Updated September 18, 2012 Published September 18, 2012
Itâs rare for charitable groups to make political contributionsâfederal law discourages them from converting donations (deductible to the giver) into political cash. But a couple of local 501(c)3 organizations, the Oregon Symphony and the Portland Opera, each donated $25,000 to support an arts tax on the November ballot. Both stand to benefit from the $35-per-head tax, which would split $12 million annually between arts nonprofits and schools. âBecause it syncs so tightly with our mission, our board approved a donation,â says Symphony spokesman Jim Fullan. âItâs our understanding that we canât support candidates, but we can do this.â
The marijuana campaign has suddenly lit up. The Oregon State Sheriffsâ Association last week created a political action committee to oppose Measure 80, which would legalize pot in Oregon. Now thereâs a new group supporting the measure: Oregonians for Law Reform, which hopes to distance itself from the initiativeâs sponsor, Paul Stanford, and re-brand Measure 80 as a mainstream fight against prohibition and wasteful law enforcement. âWe want to appeal to soccer moms and grandparents,â says group co-chair Sam Chapman. The group hopes to attract big donors such as Progressive Insurance chairman Peter Lewis, whoâs been dumping millions into the Washington and Colorado marijuana campaigns.

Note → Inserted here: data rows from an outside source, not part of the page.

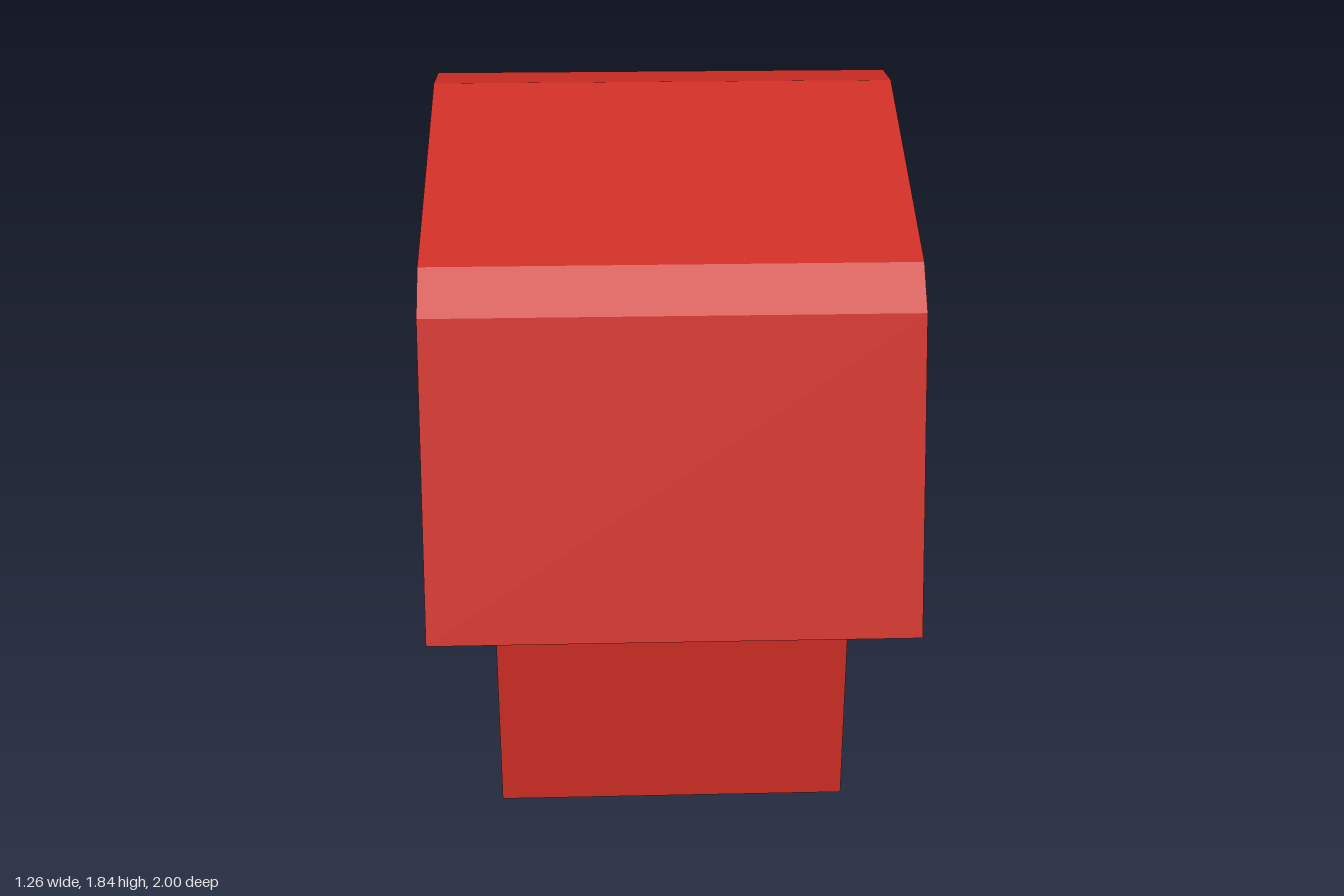
import * as THREE from 'three';

const RED = 0xc92c23, DOOR = 0xc93c23;

function addMesh(parent, name, geometry, color) {
  const material = new THREE.MeshStandardMaterial({ color, flatShading: true });
  const mesh = new THREE.Mesh(geometry, material);
  mesh.name = name;
  parent.add(mesh);
  return mesh;
}

// Extrudes a [z, y] profile along x, centred on x = 0
function extrudeAlongX(profile, width) {
  const shape = new THREE.Shape(profile.map(([z, y]) => new THREE.Vector2(z, y)));
  const geometry = new THREE.ExtrudeGeometry(shape, { depth: width, bevelEnabled: false });
  geometry.translate(0, 0, -width / 2);
  geometry.rotateY(-Math.PI / 2);
  return geometry;
}

export function createModel() {
  const barn = new THREE.Group();
  barn.name = 'barn';

  // Walls with gambrel gables, tucked slightly into the roof
  addMesh(barn, 'walls', extrudeAlongX([
    [0.805, 0], [0.805, 0.76], [0.655, 1.39], [0, 1.7],
    [-0.595, 1.39], [-0.795, 0.76], [-0.795, 0],
  ], 0.938), RED);

  // Overhanging gambrel roof: outer skin, then back along the underside
  addMesh(barn, 'roof', extrudeAlongX([
    [1, 0.61], [0.8, 1.42], [0.715, 1.525], [0.065, 1.835],
    [-0.08, 1.832], [-0.665, 1.52], [-0.745, 1.428], [-1, 0.624],
    [-0.845, 0.577], [-0.59, 1.38], [0, 1.69], [0.65, 1.38], [0.845, 0.572],
  ], 1.264), RED);

  // Pair of barn doors on one gable, the front one a touch proud
  const doors = new THREE.Group();
  doors.name = 'doors';
  barn.add(doors);
  [['frontDoor', 0.315, 0.495], ['backDoor', -0.285, 0.492]].forEach(([name, z, outer]) => {
    const thickness = outer - 0.45;
    const door = addMesh(doors, name, new THREE.BoxGeometry(thickness, 0.6, 0.6), DOOR);
    door.position.set(outer - thickness / 2, 0.302, z);
  });

  return barn;
}
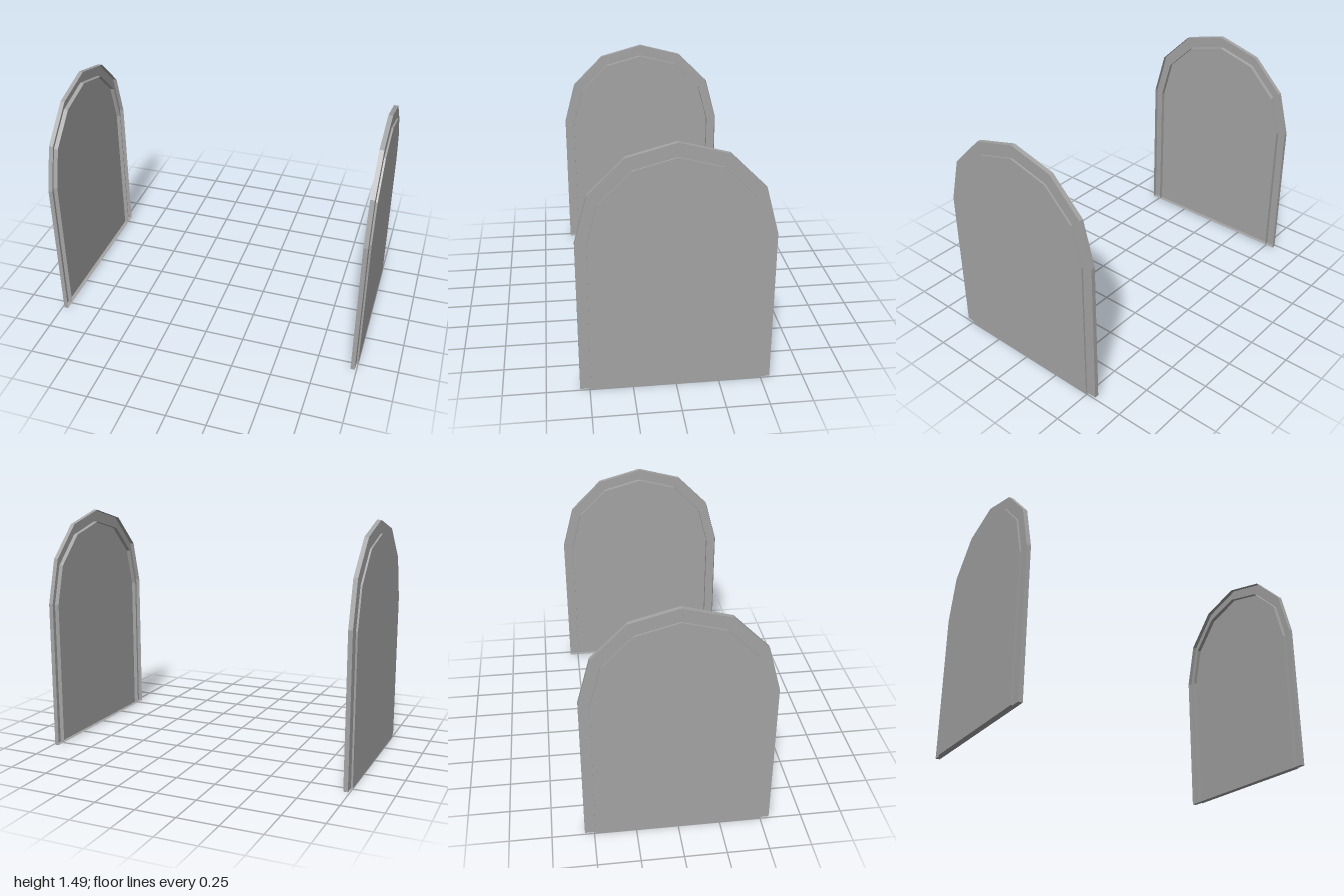
import * as THREE from 'three';

const gray = new THREE.MeshStandardMaterial({ color: 0xa4a4a4, side: THREE.DoubleSide });
gray.name = 'plain gray';

// Arch outline: straight jambs below a six-sided half circle
function archOutline(radius, spring) {
  const points = [new THREE.Vector2(radius, 0)];
  for (let i = 0; i <= 6; i++) {
    const a = (i / 6) * Math.PI;
    points.push(new THREE.Vector2(radius * Math.cos(a), spring + radius * Math.sin(a)));
  }
  points.push(new THREE.Vector2(-radius, 0));
  return points;
}

// Shallow arched tray along x: open at the inner end, closed at the outer end
function archTray(name, radius, spring, inner, outer) {
  const outline = archOutline(radius, spring);
  const tray = new THREE.Group();
  tray.name = name;

  // Rim wall around the whole outline, sill included
  const positions = [];
  outline.forEach((p, i) => {
    const q = outline[(i + 1) % outline.length];
    positions.push(p.x, p.y, inner, q.x, q.y, inner, q.x, q.y, outer);
    positions.push(p.x, p.y, inner, q.x, q.y, outer, p.x, p.y, outer);
  });
  const wall = new THREE.BufferGeometry();
  wall.setAttribute('position', new THREE.Float32BufferAttribute(positions, 3));
  wall.computeVertexNormals();

  // Flat outer face
  const face = new THREE.ShapeGeometry(new THREE.Shape(outline)).translate(0, 0, outer);

  for (const [part, geometry] of [['Rim', wall], ['Face', face]]) {
    const mesh = new THREE.Mesh(geometry.rotateY(Math.PI / 2), gray);
    mesh.name = name + part;
    tray.add(mesh);
  }
  return tray;
}

export function createModel() {
  const model = new THREE.Group();
  model.name = 'archPair';

  // Two matching arches, back to back, facing outward
  for (const [name, turn] of [['leftArch', 0], ['rightArch', Math.PI]]) {
    const arch = new THREE.Group();
    arch.name = name;
    arch.add(archTray('frame', 0.556, 0.937, 0.962, 0.989));
    arch.add(archTray('panel', 0.493, 0.921, 0.962, 1.0));
    arch.rotation.y = turn;
    model.add(arch);
  }
  return model;
}
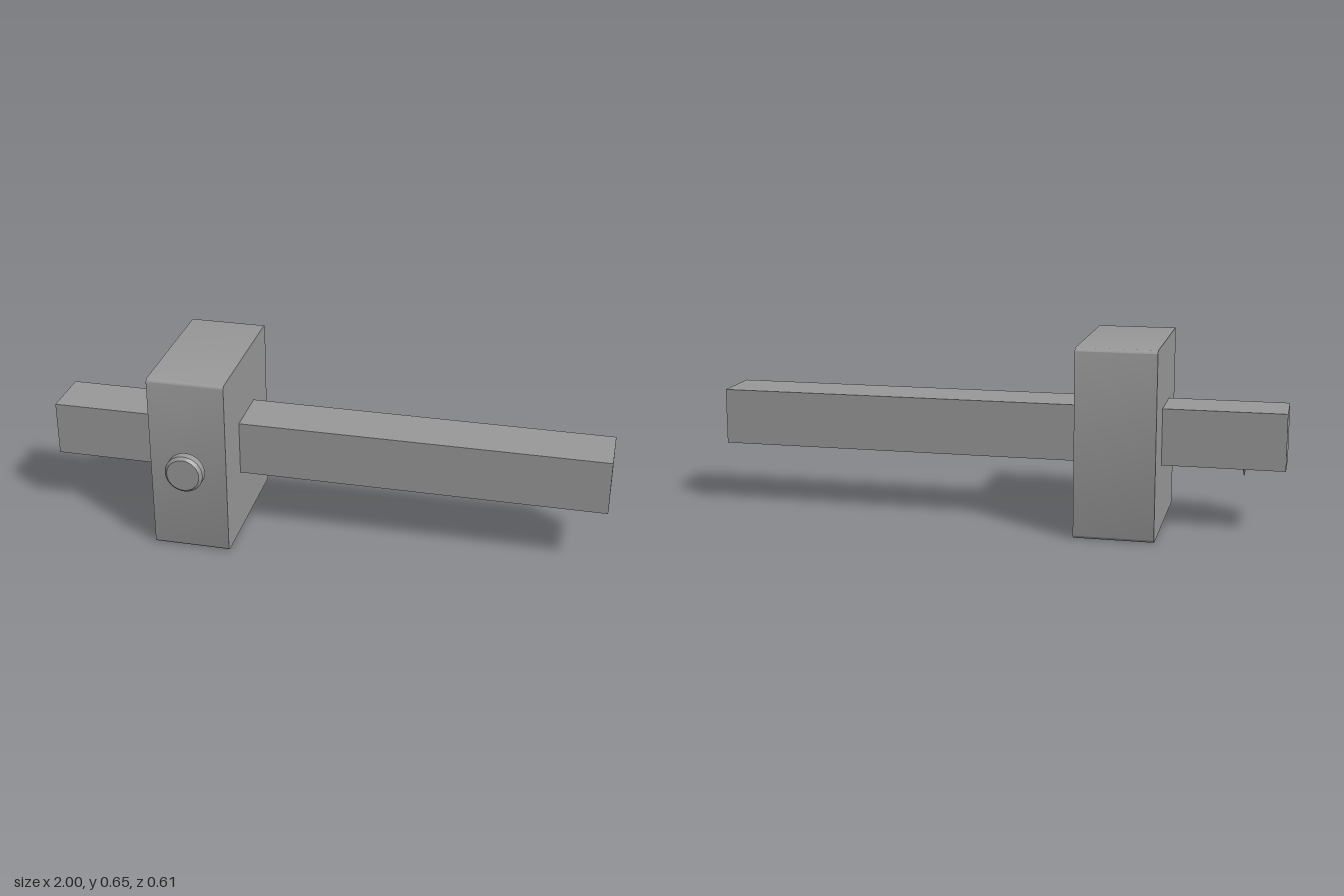
import * as THREE from 'three';
import { toCreasedNormals } from 'three/addons/utils/BufferGeometryUtils.js';

export function createModel() {
  const model = new THREE.Group();
  model.name = 'markingGauge';
  const grey = new THREE.MeshStandardMaterial({ color: 0x999999 });
  grey.name = 'grey';

  const add = (name, geometry, x, y, z) => {
    const mesh = new THREE.Mesh(geometry, grey);
    mesh.name = name;
    mesh.position.set(x, y, z);
    model.add(mesh);
    return mesh;
  };

  const beamY = 0.326, beamZ = -0.03, beamSize = 0.197;
  const stockX = -0.445, stockWidth = 0.274;

  // Long square beam passing through the stock
  add('beam', new THREE.BoxGeometry(2, beamSize, beamSize), 0, beamY, beamZ);

  // Stock: rounded profile in the z-y plane, extruded along x
  const w = 0.271, h = 0.325, r = 0.015;
  const profile = new THREE.Shape();
  [[w, h, 0], [-w, h, 1], [-w, -h, 2], [w, -h, 3]].forEach(([x, y, quarter]) => {
    const start = quarter * Math.PI / 2;
    profile.absarc(x - Math.sign(x) * r, y - Math.sign(y) * r, r, start, start + Math.PI / 2, false);
  });
  profile.closePath();
  const stock = new THREE.ExtrudeGeometry(profile, {
    depth: stockWidth, bevelEnabled: false, curveSegments: 6
  });
  stock.translate(0, 0, -stockWidth / 2).rotateY(Math.PI / 2);
  add('stock', toCreasedNormals(stock, Math.PI / 6), stockX, h, -0.031);

  // Thumbscrew: stem and chamfered knob turned around z
  const turned = [
    [0, -0.02], [0.03, -0.02], [0.03, 0.016], [0.058, 0.016],
    [0.068, 0.026], [0.068, 0.054], [0.058, 0.064], [0, 0.064]
  ].map(([x, y]) => new THREE.Vector2(x, y));
  const screw = new THREE.LatheGeometry(turned, 48).rotateX(Math.PI / 2);
  add('thumbscrew', toCreasedNormals(screw, Math.PI / 6), stockX, beamY, 0.24);

  // Scribing pin pointing down from the beam
  const pin = new THREE.ConeGeometry(0.01, 0.055, 16).rotateX(Math.PI);
  add('scribingPin', pin, -0.857, 0.205, beamZ);

  return model;
}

Gov. John Kitzhaberâs ambitious education reforms depend in part on âachievement compactsâ that have school districts writing plans on how theyâll improve classroom outcomes. Oregon Chief Education Officer Rudy Crew and some Education Investment Board members wanted parents included in discussions. But the Oregon Education Association, which opposes many of Kitzhaberâs reforms, told the board Aug. 31 that parents werenât specifically included in the enabling legislation. âWe do not agree that parents or other non-education professionals ought to be appointed to the Achievement Compact Advisory Committees,â OEA wrote. Board members agreed to OEAâs demand but will seek a legislative fix that includes parents in the compacts.
An Oregon Heath & Science University researcher is co-author of a study that slams the U.S. military for not effectively addressing a binge-drinking and drug-abuse âculture.â Dennis McCarty, a professor of public health and preventive medicine, helped present the study to the Defense Department in Washington, D.C., on Sept. 14. âOne in three active-duty service members scores on a screening test at a level that suggests an alcohol-use disorder,â McCarty tells WW. âTheyâve got individuals that have been deployed seven or eight times, and as a result, theyâve got high risk for drug and alcohol abuse.â